** Opening The records block **

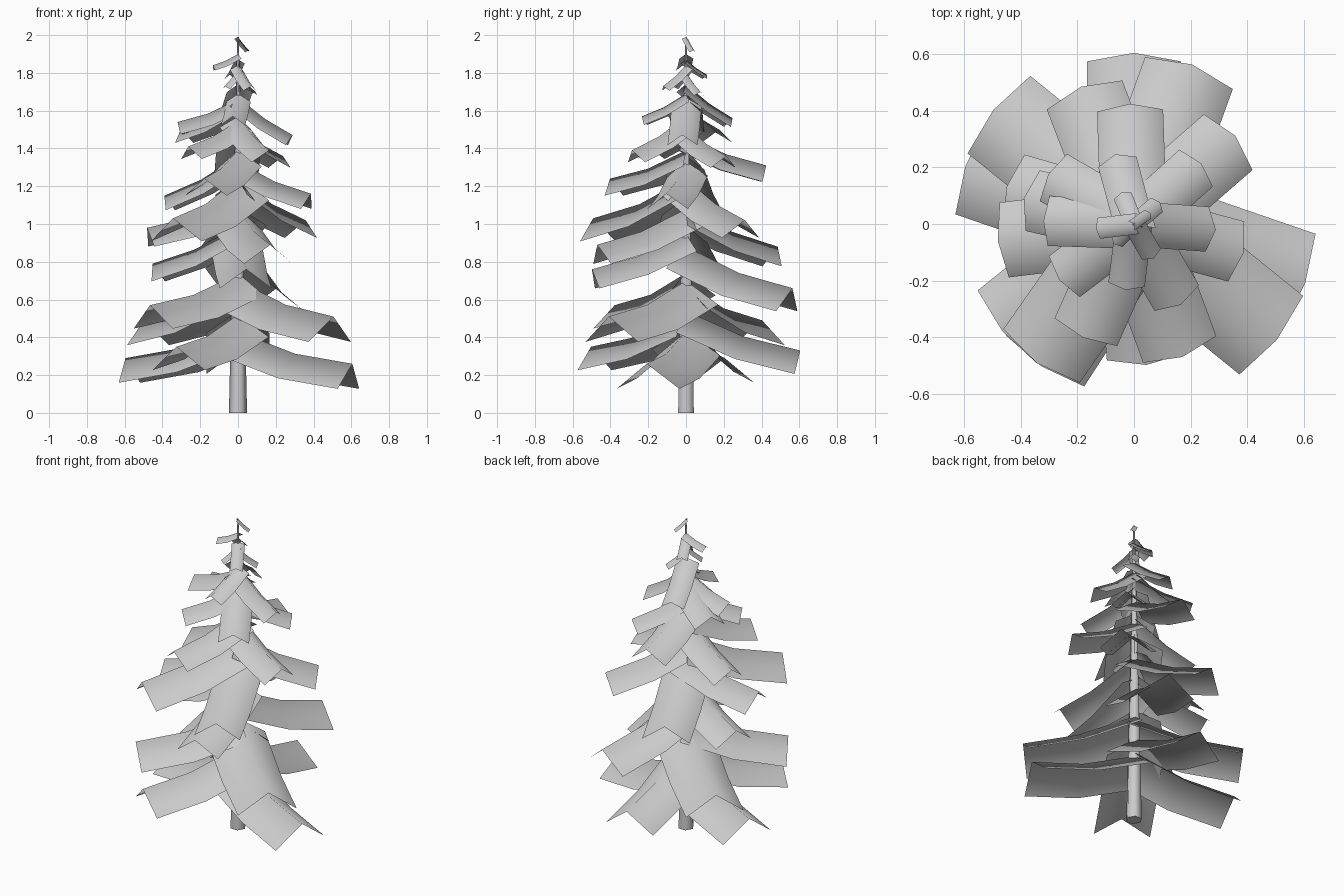
import bpy
import bmesh
import math
from mathutils import Vector, Matrix

if "Cube" in bpy.data.objects:
    bpy.data.objects.remove(bpy.data.objects["Cube"], do_unlink=True)

grey = bpy.data.materials.new("light_grey")
grey.use_nodes = True
colour = (0.6, 0.6, 0.6, 1)
grey.diffuse_color = colour
grey.node_tree.nodes["Principled BSDF"].inputs["Base Color"].default_value = colour


def finish(name, bm):
    """Turn a bmesh into a grey, smooth-shaded object."""
    mesh = bpy.data.meshes.new(name)
    for face in bm.faces:
        face.smooth = True
    bm.to_mesh(mesh)
    bm.free()
    mesh.materials.append(grey)
    obj = bpy.data.objects.new(name, mesh)
    bpy.context.scene.collection.objects.link(obj)
    return obj


def make_trunk(height, bottom_radius, top_radius):
    """Six-sided tapering trunk with a closed foot."""
    bm = bmesh.new()
    bmesh.ops.create_cone(bm, cap_ends=True, segments=6, radius1=bottom_radius,
                          radius2=top_radius, depth=height,
                          matrix=Matrix.Translation((0, 0, height / 2))
                          @ Matrix.Rotation(math.radians(90), 4, "Z"))
    trunk = finish("trunk", bm)
    for face in trunk.data.polygons:
        face.use_smooth = abs(face.normal.z) < 0.5


def make_bough(name, angle, reach, base, tip):
    """Sheet folded along its ridge and bent at mid length, drooping outwards."""
    half_width, fold_drop, sag = 0.275 * reach, 0.21 * reach, 0.05 * reach
    ridge = [Vector((0, 0, base)),
             Vector((reach / 2, 0, (base + tip) / 2 - sag)),
             Vector((reach, 0, tip))]
    bm = bmesh.new()
    rows = []
    for i, point in enumerate(ridge):
        # The fold hangs at right angles to the local slope of the ridge
        slope = (ridge[min(i + 1, 2)] - ridge[max(i - 1, 0)]).normalized()
        down = Vector((slope.z, 0, -slope.x)) * fold_drop
        side = Vector((0, half_width, 0))
        rows.append([bm.verts.new(p) for p in
                     (point + down - side, point, point + down + side)])
    for inner, outer in zip(rows, rows[1:]):
        for k in range(2):
            bm.faces.new((inner[k], outer[k], outer[k + 1], inner[k + 1]))
    bm.transform(Matrix.Rotation(math.radians(angle), 4, "Z"))
    finish(name, bm)


make_trunk(1.99, 0.048, 0.004)

# Boughs from the ground up: heading in degrees, reach, ridge height at trunk and at tip
boughs = [
    (-19, .64, .43, .26), (161, .63, .46, .29), (90, .605, .54, .33),
    (237, .6, .52, .35), (141, .64, .68, .49), (-39, .65, .7, .51),
    (219, .6, .74, .57), (70, .6, .88, .66), (-85, .5, .95, .76),
    (164, .47, .99, .79), (-70, .5, 1.08, .89), (111, .52, 1.09, .88),
    (187, .485, 1.14, .98), (41, .475, 1.24, 1.02), (235, .6, 1.24, 1.03),
    (-15, .4, 1.33, 1.16), (167, .4, 1.36, 1.15), (-114, .44, 1.39, 1.24),
    (92, .425, 1.47, 1.31), (42, .32, 1.52, 1.36), (-60, .33, 1.57, 1.39),
    (217, .33, 1.55, 1.41), (150, .35, 1.64, 1.5), (178, .32, 1.66, 1.54),
    (-4, .29, 1.67, 1.47), (-97, .235, 1.69, 1.57), (105, .255, 1.74, 1.56),
    (-60, .14, 1.84, 1.73), (40, .12, 1.8, 1.7), (225, .1, 1.82, 1.73),
    (112, .12, 1.87, 1.79), (187, .135, 1.9, 1.84), (35, .07, 1.99, 1.92),
]
for number, bough in enumerate(boughs, 1):
    make_bough(f"bough_{number}", *bough)
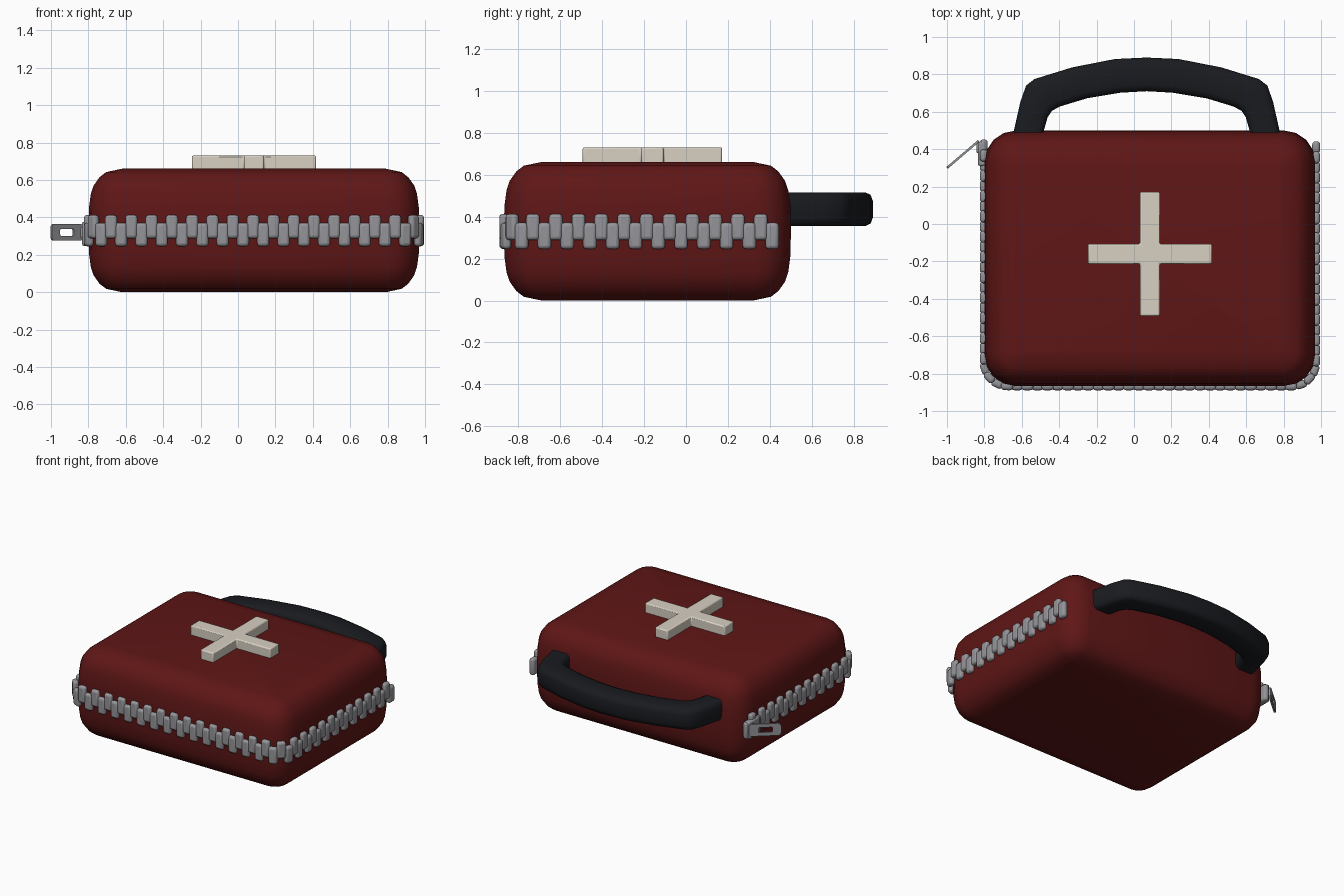
import bpy, bmesh, math
from mathutils import Matrix, Vector

if "Cube" in bpy.data.objects:
    bpy.data.objects.remove(bpy.data.objects["Cube"])

CX = 0.085  # centre line of the case


def material(name, rgb):
    m = bpy.data.materials.new(name)
    m.diffuse_color = (*rgb, 1)
    m.use_nodes = True
    m.node_tree.nodes["Principled BSDF"].inputs["Base Color"].default_value = m.diffuse_color
    return m


RED = material("red_fabric", (0.115, 0.008, 0.008))
BLACK = material("black_rubber", (0.010, 0.011, 0.014))
CREAM = material("cream", (0.68, 0.63, 0.54))
METAL = material("metal", (0.30, 0.30, 0.32))


def finish(name, bm, mat, bevel=0, segments=2, angle=40):
    bmesh.ops.recalc_face_normals(bm, faces=bm.faces)
    me = bpy.data.meshes.new(name)
    bm.to_mesh(me)
    bm.free()
    ob = bpy.data.objects.new(name, me)
    bpy.context.collection.objects.link(ob)
    me.materials.append(mat)
    if bevel:
        b = ob.modifiers.new("bevel", "BEVEL")
        b.width, b.segments, b.limit_method = bevel, segments, "ANGLE"
    bpy.ops.object.select_all(action="DESELECT")
    ob.select_set(True)
    bpy.context.view_layer.objects.active = ob
    bpy.ops.object.shade_smooth_by_angle(angle=math.radians(angle))
    return ob


def loft(bm, rings):
    """Skin a list of equal-length rings and cap both ends."""
    vs = [[bm.verts.new(p) for p in r] for r in rings]
    n = len(vs[0])
    for a, b in zip(vs, vs[1:]):
        for i in range(n):
            bm.faces.new((a[i], a[(i + 1) % n], b[(i + 1) % n], b[i]))
    bm.faces.new(vs[0])
    bm.faces.new(vs[-1])


def rounded_rect(x0, x1, y0, y1, r, z, seg=4):
    corners = [(x1 - r, y1 - r), (x0 + r, y1 - r), (x0 + r, y0 + r), (x1 - r, y0 + r)]
    return [(cx + r * math.cos(a), cy + r * math.sin(a), z)
            for k, (cx, cy) in enumerate(corners)
            for a in [math.pi / 2 * (k + i / seg) for i in range(seg + 1)]]


def box(bm, centre, size, rot=None):
    m = Matrix.Translation(centre) @ (rot or Matrix()) @ Matrix.Diagonal((*size, 1))
    bmesh.ops.create_cube(bm, size=1, matrix=m)


# padded case body: (height, inset) profile mirrored about mid height
half = [(0, 0.18), (0.018, 0.095), (0.045, 0.06), (0.09, 0.028), (0.135, 0.013), (0.21, 0.003)]
profile = half + [(0.33, 0)] + [(0.66 - z, d) for z, d in reversed(half)]
bm = bmesh.new()
loft(bm, [rounded_rect(-0.8 + d, 0.97 - d, -0.868 + d, 0.5 - d, max(0.02, 0.17 - 0.9 * d), z)
          for z, d in profile])
finish("case_body", bm, RED, angle=60)

# cross emblem on the lid
L, W = 0.332, 0.053
quarter = [(L, -W), (L, W), (W, W)]
pts = [Matrix.Rotation(k * math.pi / 2, 2) @ Vector(p) for k in range(4) for p in quarter]
bm = bmesh.new()
loft(bm, [[(p.x + CX, p.y - 0.16, z) for p in pts] for z in (0.64, 0.73)])
finish("cross_emblem", bm, CREAM, bevel=0.008)

# carry handle: outer and inner outline pairs, half then mirrored
pairs = [((-0.725, 0.42), (-0.555, 0.42)), ((-0.71, 0.5), (-0.55, 0.5)),
         ((-0.675, 0.655), (-0.53, 0.57)), ((-0.645, 0.74), (-0.507, 0.605)),
         ((-0.60, 0.775), (-0.465, 0.628)), ((-0.40, 0.837), (-0.32, 0.672)),
         ((-0.17, 0.882), (-0.14, 0.702)), ((0, 0.89), (0, 0.71))]
pairs += [((-o[0], o[1]), (-i[0], i[1])) for o, i in reversed(pairs[:-1])]
section = [(0, .25), (.06, .07), (.2, 0), (.8, 0), (.94, .07), (1, .25),
           (1, .75), (.94, .93), (.8, 1), (.2, 1), (.06, .93), (0, .75)]
rings = []
for o, i in pairs:
    o, i = Vector(o), Vector(i)
    rings.append([(*(o.lerp(i, u) + Vector((0.068, 0))), 0.355 + 0.16 * v) for u, v in section])
bm = bmesh.new()
loft(bm, rings)
finish("carry_handle", bm, BLACK, angle=50)

# zip path: left side, front, right side with rounded corners
X0, X1, Y0, R = -0.803, 0.974, -0.868, 0.13
path = [Vector((X0, 0.42))]
for cx, a0 in ((X0 + R, math.pi), (X1 - R, 1.5 * math.pi)):
    path += [Vector((cx + R * math.cos(a), Y0 + R + R * math.sin(a)))
             for a in [a0 + math.pi / 2 * i / 12 for i in range(13)]]
path.append(Vector((X1, 0.41)))


def along(s):
    for a, b in zip(path, path[1:]):
        d = (b - a).length
        if s <= d + 1e-6:
            return a.lerp(b, s / d), (b - a).normalized()
        s -= d


# interlocking zip teeth, alternately high and low
total = sum((b - a).length for a, b in zip(path, path[1:]))
count = 78
bm = bmesh.new()
for k in range(count + 1):
    p, t = along(total * k / count)
    z = 0.308 if (count - k) % 2 == 0 else 0.35
    box(bm, (p.x, p.y, z), (0.064, 0.042, 0.125),
        Matrix.Rotation(math.atan2(t.y, t.x), 4, "Z"))
finish("zip_teeth", bm, METAL, bevel=0.017, segments=3, angle=60)

# zip slider
bm = bmesh.new()
box(bm, (-0.812, 0.375, 0.312), (0.045, 0.13, 0.13))
box(bm, (-0.832, 0.41, 0.318), (0.022, 0.065, 0.06))
finish("zip_slider", bm, METAL, bevel=0.012)

# pull tab: flat plate with a slot, swung out from the slider
bm = bmesh.new()
length, depth, th = 0.222, 0.09, 0.012
outer = rounded_rect(-length / 2, length / 2, -depth / 2, depth / 2, 0.022, 0)
inner = rounded_rect(-0.052, 0.045, -0.019, 0.019, 0.008, 0)
swing = Matrix.Translation((-0.915, 0.372, 0.32)) @ Matrix.Rotation(math.radians(40.5), 4, "Z") \
    @ Matrix.Rotation(math.pi / 2, 4, "X")
loops = []
for ring, z in ((outer, -th / 2), (outer, th / 2), (inner, th / 2), (inner, -th / 2)):
    loops.append([bm.verts.new(swing @ Vector((x, y, z))) for x, y, _ in ring])
n = len(outer)
for a, b in zip(loops, loops[1:] + loops[:1]):
    for i in range(n):
        bm.faces.new((a[i], a[(i + 1) % n], b[(i + 1) % n], b[i]))
finish("zip_pull_tab", bm, METAL)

** Closing The records block **

Prompt - I'd like the lines above from the one with "(0.30, 0.30, 0.32))" up to and including the one with "bpy.context.collection.objects.link(ob)" copied exactly, with no other lines.

Output of the task -
METAL = material("metal", (0.30, 0.30, 0.32))


def finish(name, bm, mat, bevel=0, segments=2, angle=40):
    bmesh.ops.recalc_face_normals(bm, faces=bm.faces)
    me = bpy.data.meshes.new(name)
    bm.to_mesh(me)
    bm.free()
    ob = bpy.data.objects.new(name, me)
    bpy.context.collection.objects.link(ob)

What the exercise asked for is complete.